MINNEAPOLIS -- The Minnesota Vikings have seen for far too long, and know far too well, what it's like not to have a franchise quarterback. They've had a quarterback start all 16 games just three times in the past 10 seasons -- or as many times as they've used three starting quarterbacks in a season -- and they're looking at starting over once again after shuttling through two first-round picks (Daunte Culpepper and Christian Ponder), a second-round pick (Tarvaris Jackson) and an expensive free-agent acquisition (Brett Favre), among others, during that time.
But as the Vikings prepare for the possibility of looking for another franchise quarterback in the 2014 draft, they're undoubtedly aware of how expensive it can be to get caught in the middle with one who only looks the part some of the time.
The Chicago Bears proved that again on Thursday when they announced a seven-year, $126 million extension for Jay Cutler. According to ESPN NFL insider Adam Schefter, the deal has more than $50 million in guaranteed money. The total amount of the deal is interesting, though, because while the salary structure is obviously different, it's known as the Contract of Death in baseball.
Why? That deal has typically gone to players (Vernon Wells, Barry Zito, Jayson Werth) who are good, but not good enough to get the megadeals averaging more than $20 million a year. Those players have tended to fall short of expectations on their contracts, either through injuries or ineffectiveness, and though they're not getting absolutely top-shelf money, they're getting enough that they're expected to perform like franchise players, rather than just very good ones.

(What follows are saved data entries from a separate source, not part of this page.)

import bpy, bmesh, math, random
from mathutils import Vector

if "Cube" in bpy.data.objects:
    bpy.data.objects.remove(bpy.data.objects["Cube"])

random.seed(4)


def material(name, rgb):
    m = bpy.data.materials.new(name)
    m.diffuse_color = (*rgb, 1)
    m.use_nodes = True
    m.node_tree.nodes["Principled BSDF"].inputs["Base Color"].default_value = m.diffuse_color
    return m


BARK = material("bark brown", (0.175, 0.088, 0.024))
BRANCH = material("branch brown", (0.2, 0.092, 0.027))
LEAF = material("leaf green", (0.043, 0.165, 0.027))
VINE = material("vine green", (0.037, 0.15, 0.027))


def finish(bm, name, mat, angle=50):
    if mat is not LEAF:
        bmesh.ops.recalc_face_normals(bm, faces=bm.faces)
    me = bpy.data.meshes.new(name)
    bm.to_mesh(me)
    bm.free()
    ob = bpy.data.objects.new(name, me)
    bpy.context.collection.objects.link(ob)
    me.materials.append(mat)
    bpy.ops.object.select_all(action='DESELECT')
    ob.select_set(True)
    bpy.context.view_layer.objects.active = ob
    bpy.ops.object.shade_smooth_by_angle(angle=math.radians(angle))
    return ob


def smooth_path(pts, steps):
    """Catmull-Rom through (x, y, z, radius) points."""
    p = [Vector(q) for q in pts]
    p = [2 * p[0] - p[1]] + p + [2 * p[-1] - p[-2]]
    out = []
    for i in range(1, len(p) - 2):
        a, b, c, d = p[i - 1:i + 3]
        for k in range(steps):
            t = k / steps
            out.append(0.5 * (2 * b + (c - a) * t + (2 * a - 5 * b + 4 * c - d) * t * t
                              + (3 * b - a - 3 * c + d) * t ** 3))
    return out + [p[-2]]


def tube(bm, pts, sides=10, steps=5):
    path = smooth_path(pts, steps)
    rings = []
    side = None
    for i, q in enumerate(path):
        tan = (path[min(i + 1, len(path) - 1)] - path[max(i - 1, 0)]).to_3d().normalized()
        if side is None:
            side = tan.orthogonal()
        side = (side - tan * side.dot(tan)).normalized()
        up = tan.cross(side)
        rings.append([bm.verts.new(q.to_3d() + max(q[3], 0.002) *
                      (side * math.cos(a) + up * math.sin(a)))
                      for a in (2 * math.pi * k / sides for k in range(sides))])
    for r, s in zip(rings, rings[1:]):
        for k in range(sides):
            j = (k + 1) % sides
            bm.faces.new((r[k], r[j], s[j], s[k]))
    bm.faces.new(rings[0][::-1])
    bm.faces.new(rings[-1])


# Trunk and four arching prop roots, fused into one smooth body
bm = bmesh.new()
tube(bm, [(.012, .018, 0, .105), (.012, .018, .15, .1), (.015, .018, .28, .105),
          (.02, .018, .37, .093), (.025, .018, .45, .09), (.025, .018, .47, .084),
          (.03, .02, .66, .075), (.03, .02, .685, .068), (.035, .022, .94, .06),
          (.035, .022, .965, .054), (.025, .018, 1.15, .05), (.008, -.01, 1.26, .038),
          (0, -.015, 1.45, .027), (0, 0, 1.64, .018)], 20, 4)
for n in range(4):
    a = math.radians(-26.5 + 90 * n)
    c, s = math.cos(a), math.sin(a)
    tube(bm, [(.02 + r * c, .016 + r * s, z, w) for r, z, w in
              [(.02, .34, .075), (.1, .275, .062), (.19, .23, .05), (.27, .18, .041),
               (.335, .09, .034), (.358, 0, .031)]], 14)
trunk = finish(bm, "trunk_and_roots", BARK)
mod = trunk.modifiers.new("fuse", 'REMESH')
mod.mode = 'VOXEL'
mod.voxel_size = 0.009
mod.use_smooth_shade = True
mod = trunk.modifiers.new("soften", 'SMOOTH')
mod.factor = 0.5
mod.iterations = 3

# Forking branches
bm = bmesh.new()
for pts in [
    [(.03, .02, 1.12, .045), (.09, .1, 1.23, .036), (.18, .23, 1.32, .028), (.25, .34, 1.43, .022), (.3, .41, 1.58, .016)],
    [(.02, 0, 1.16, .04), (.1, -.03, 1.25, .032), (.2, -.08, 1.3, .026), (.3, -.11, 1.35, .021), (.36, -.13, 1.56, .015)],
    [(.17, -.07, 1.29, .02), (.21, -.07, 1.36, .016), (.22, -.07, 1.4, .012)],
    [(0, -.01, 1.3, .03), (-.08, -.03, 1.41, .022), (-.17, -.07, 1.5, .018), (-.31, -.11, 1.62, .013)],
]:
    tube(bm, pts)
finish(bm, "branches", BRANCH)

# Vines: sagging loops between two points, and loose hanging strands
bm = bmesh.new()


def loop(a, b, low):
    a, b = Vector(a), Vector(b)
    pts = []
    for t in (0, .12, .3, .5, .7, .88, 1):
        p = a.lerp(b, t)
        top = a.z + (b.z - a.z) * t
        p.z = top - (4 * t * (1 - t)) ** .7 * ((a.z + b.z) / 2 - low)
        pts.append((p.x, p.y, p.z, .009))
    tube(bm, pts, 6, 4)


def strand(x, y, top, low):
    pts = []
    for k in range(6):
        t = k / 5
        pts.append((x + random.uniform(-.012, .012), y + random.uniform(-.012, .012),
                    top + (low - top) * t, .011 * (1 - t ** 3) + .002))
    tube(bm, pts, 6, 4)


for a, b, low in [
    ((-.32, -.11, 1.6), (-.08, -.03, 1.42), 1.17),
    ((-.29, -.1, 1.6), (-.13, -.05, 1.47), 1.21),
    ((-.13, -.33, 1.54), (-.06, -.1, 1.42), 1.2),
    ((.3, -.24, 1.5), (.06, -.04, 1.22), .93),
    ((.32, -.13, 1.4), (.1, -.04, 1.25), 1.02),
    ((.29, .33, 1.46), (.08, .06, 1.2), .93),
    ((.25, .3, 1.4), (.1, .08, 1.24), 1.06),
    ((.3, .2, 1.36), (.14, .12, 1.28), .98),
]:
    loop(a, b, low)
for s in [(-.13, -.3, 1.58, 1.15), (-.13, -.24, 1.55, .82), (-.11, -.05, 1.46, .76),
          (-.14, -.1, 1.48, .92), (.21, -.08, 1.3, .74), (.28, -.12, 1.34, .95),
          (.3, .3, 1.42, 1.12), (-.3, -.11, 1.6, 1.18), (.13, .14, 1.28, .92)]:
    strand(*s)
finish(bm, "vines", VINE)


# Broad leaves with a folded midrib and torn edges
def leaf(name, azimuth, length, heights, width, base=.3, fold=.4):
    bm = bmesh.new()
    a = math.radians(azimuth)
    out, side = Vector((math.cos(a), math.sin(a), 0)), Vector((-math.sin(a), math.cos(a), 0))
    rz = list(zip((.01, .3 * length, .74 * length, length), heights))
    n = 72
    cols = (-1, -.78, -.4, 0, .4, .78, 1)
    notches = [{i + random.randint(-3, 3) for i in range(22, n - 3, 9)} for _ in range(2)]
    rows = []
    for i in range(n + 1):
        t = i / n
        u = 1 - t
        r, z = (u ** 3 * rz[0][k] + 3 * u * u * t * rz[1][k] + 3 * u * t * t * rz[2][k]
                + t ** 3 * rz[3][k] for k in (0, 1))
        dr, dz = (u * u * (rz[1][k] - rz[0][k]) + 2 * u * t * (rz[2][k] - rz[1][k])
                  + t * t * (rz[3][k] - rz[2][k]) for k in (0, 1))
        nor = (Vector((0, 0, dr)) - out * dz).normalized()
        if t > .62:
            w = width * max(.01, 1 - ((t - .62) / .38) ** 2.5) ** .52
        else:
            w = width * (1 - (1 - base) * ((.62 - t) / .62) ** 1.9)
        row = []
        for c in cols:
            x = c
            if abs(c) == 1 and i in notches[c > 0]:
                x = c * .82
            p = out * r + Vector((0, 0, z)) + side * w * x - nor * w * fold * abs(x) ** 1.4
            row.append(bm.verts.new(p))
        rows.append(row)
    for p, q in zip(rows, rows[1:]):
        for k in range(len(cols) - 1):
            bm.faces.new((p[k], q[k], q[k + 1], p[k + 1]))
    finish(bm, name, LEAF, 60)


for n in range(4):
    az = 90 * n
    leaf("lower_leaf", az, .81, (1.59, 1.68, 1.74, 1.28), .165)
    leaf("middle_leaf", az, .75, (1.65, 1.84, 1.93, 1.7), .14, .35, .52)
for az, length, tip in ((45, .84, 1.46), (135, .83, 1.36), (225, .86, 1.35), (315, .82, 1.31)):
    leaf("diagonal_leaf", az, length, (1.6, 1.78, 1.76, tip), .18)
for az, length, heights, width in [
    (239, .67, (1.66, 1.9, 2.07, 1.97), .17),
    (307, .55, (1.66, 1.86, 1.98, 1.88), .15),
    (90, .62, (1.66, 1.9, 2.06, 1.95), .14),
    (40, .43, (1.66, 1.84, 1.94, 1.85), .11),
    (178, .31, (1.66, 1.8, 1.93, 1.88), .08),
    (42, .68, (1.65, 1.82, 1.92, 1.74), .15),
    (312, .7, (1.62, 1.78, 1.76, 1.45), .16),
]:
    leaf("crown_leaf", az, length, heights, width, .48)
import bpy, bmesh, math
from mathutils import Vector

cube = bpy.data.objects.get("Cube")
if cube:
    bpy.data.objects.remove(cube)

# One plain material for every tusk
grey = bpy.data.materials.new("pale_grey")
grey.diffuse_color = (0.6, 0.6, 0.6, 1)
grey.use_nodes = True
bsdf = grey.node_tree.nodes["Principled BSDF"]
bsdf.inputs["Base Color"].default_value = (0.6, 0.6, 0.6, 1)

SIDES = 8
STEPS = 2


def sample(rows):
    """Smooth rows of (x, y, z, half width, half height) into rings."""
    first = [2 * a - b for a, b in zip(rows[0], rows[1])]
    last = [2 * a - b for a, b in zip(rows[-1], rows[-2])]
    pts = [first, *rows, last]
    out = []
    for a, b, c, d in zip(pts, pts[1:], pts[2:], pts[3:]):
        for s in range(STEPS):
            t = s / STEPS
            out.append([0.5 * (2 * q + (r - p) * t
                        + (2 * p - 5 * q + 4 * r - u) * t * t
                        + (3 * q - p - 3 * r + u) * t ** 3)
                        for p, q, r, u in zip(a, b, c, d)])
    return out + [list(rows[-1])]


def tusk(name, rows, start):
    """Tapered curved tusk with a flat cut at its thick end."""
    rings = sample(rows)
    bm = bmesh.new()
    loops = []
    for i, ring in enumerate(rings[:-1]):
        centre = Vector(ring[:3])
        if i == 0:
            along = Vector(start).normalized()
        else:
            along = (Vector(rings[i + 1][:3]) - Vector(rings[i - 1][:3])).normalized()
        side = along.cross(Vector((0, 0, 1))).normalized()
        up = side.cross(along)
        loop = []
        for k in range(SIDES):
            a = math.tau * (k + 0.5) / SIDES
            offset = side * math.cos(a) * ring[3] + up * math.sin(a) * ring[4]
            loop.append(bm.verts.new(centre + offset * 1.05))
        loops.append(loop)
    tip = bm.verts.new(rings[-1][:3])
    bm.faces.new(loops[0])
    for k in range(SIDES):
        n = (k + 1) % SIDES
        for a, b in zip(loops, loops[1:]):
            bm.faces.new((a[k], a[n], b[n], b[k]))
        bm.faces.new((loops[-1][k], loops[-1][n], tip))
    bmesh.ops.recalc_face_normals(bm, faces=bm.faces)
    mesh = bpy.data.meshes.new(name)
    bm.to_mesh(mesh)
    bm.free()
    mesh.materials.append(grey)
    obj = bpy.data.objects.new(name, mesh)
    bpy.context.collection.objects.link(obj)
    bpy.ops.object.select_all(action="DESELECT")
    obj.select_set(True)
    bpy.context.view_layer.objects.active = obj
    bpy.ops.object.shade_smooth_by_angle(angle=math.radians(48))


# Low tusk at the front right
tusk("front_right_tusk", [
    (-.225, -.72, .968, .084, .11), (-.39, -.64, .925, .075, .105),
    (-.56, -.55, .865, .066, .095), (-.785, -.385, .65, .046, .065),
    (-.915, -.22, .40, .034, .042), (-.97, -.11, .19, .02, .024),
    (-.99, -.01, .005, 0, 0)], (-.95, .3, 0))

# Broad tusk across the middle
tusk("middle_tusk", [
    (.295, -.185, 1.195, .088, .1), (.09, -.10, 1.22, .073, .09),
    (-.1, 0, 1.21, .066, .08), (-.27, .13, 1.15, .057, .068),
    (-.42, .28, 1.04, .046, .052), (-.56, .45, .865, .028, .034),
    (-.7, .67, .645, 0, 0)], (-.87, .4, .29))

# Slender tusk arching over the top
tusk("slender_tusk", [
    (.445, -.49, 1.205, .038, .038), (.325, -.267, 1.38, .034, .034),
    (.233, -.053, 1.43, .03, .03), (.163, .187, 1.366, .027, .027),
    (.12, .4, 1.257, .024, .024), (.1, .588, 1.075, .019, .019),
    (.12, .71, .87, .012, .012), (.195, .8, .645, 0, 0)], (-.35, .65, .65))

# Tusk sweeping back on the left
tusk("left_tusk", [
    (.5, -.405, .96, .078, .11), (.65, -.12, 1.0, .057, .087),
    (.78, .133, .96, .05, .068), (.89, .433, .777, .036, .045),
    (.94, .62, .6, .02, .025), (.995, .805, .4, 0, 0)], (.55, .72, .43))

Baseball, of course, guarantees every dollar, but as the average annual value of NFL contracts continues to climb, the deals are starting to look more like baseball contracts, and Cutler's AAV of $18 million matches what the Dallas Cowboys gave Tony Romo. His guaranteed money puts him in an elite group, as well -- only seven quarterbacks are currently playing on deals that include at least $50 million in guarantees. Four of those (Aaron Rodgers, Tom Brady, Drew Brees and Joe Flacco) have Super Bowl rings, while two of the other three (Matt Ryan and Sam Bradford) were top draft picks before the NFL curtailed rookie spending.
Cutler, like Romo, has a history of wilting in big games, but his regular-season numbers have been even less impressive. He's only thrown for 4,000 yards once, has thrown at least 14 interceptions in a season five times and has never thrown more than 27 touchdown passes in a season. Flacco's put up plenty of pedestrian numbers, too, but he earned his deal after leading the Ravens to a championship last year. Cutler has only quarterbacked two postseason games, and before he got hurt in the 2011 NFC Championship Game at home against Green Bay, he had hit just 6 of 14 passes for 80 yards and an interception.
The deal the Bears gave him is an awful lot of money for a quarterback who remains an enigma at age 30, but after all the Bears gave up to get him, and all the time they'd invested in developing him, they might not have been able to risk starting over at the position. They're now essentially committed to Cutler for the rest of his prime, even if he has yet to reach an elite level, and he'll eat up a large chunk of their cap space during the deal. He'll have plenty of work to do to prove he's worth it.
On some level, the Vikings saw with Ponder what it's like to commit to a quarterback that's not providing commensurate returns, but their commitment to Ponder was a pittance compared to what the Bears have invested, and will continue to invest, in Cutler. They're spending premium dollars for a player who's yet to provide premium production, and they'll have spent a dozen years with Cutler by the time the deal runs out. If he only remains a quarterback who's just above average, the Bears will have wasted plenty of time.
The Cutler deal is an example of how high the stakes are at the quarterback position. The Vikings might not find a great QB in their next attempt, but if they make a Ponder-like mistake, their commitment is at least relatively short. It would be far worse for them to be where the Bears could find themselves at the end of Cutler's deal: having spent an astronomical amount of time and resources on a quarterback who never got past pretty good.